• **Source data**
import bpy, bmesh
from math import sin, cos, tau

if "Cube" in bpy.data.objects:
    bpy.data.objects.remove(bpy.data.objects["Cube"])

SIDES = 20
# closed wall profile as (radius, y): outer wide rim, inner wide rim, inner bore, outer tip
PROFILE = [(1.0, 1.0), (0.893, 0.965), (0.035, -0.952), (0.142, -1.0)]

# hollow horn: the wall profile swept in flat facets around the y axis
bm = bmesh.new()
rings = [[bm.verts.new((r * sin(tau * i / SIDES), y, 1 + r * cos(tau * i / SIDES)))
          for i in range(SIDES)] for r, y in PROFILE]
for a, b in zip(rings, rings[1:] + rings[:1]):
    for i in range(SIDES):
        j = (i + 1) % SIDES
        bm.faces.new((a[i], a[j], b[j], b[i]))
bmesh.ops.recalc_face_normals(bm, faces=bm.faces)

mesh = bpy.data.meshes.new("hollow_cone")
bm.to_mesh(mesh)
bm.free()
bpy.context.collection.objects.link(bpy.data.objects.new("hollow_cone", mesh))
--
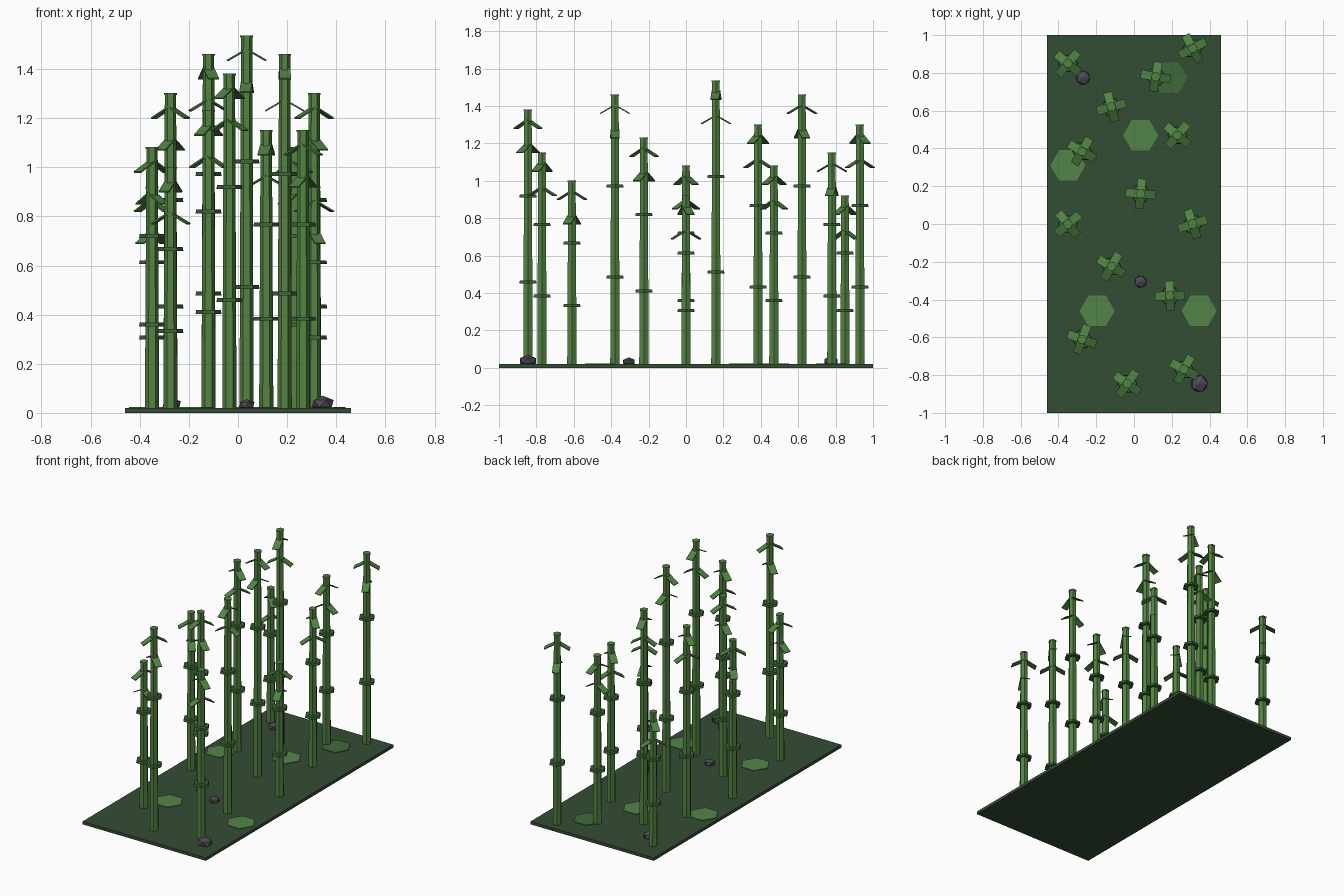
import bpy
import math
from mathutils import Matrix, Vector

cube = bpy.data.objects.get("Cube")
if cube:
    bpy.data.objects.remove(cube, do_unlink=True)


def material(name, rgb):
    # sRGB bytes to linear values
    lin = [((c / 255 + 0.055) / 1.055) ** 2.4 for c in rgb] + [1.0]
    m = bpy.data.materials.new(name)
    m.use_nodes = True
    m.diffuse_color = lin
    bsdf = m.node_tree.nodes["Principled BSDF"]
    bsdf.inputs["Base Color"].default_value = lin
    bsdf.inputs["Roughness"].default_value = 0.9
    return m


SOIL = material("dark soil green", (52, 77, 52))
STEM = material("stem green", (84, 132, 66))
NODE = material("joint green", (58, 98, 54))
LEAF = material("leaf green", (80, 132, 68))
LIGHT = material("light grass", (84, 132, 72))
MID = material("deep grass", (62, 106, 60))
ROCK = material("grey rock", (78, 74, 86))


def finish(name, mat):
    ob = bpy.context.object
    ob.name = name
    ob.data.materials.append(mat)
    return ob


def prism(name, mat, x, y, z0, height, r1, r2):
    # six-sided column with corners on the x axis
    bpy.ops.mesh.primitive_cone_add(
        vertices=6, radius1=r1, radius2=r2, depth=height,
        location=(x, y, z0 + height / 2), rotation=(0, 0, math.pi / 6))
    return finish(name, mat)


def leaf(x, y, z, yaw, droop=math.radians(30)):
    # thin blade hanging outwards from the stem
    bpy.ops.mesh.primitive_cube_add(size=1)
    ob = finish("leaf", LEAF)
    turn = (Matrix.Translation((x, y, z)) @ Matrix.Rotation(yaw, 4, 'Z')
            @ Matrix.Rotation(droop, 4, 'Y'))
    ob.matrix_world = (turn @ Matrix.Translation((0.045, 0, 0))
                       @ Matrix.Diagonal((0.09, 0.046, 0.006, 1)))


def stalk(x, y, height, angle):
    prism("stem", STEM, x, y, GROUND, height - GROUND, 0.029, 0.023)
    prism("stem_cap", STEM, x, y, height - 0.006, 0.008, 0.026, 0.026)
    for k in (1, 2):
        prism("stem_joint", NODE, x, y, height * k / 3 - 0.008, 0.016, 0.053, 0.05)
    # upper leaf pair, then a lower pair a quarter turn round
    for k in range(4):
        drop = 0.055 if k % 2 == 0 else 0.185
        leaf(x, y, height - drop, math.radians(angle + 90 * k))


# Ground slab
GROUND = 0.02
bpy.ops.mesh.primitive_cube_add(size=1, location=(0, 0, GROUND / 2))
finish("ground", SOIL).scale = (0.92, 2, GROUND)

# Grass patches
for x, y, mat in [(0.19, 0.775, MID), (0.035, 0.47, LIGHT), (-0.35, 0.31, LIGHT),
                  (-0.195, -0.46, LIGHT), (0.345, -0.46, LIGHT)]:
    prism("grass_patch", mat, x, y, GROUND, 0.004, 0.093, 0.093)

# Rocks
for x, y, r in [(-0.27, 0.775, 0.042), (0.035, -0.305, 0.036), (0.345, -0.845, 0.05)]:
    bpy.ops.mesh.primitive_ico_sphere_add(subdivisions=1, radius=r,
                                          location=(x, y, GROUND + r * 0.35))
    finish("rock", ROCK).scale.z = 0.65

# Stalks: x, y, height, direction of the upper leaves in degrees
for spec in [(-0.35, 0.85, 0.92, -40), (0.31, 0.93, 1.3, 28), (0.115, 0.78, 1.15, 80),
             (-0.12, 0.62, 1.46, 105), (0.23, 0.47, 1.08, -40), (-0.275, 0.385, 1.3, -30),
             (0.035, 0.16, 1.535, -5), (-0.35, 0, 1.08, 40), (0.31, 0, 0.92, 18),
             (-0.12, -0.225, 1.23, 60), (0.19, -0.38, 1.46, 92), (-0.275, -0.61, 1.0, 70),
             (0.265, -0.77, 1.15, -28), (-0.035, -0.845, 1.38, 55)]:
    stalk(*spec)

• **Task details**
Search the entries for the word "size", then list each line that holds it.

• **Your solution**
    bpy.ops.mesh.primitive_cube_add(size=1)
bpy.ops.mesh.primitive_cube_add(size=1, location=(0, 0, GROUND / 2))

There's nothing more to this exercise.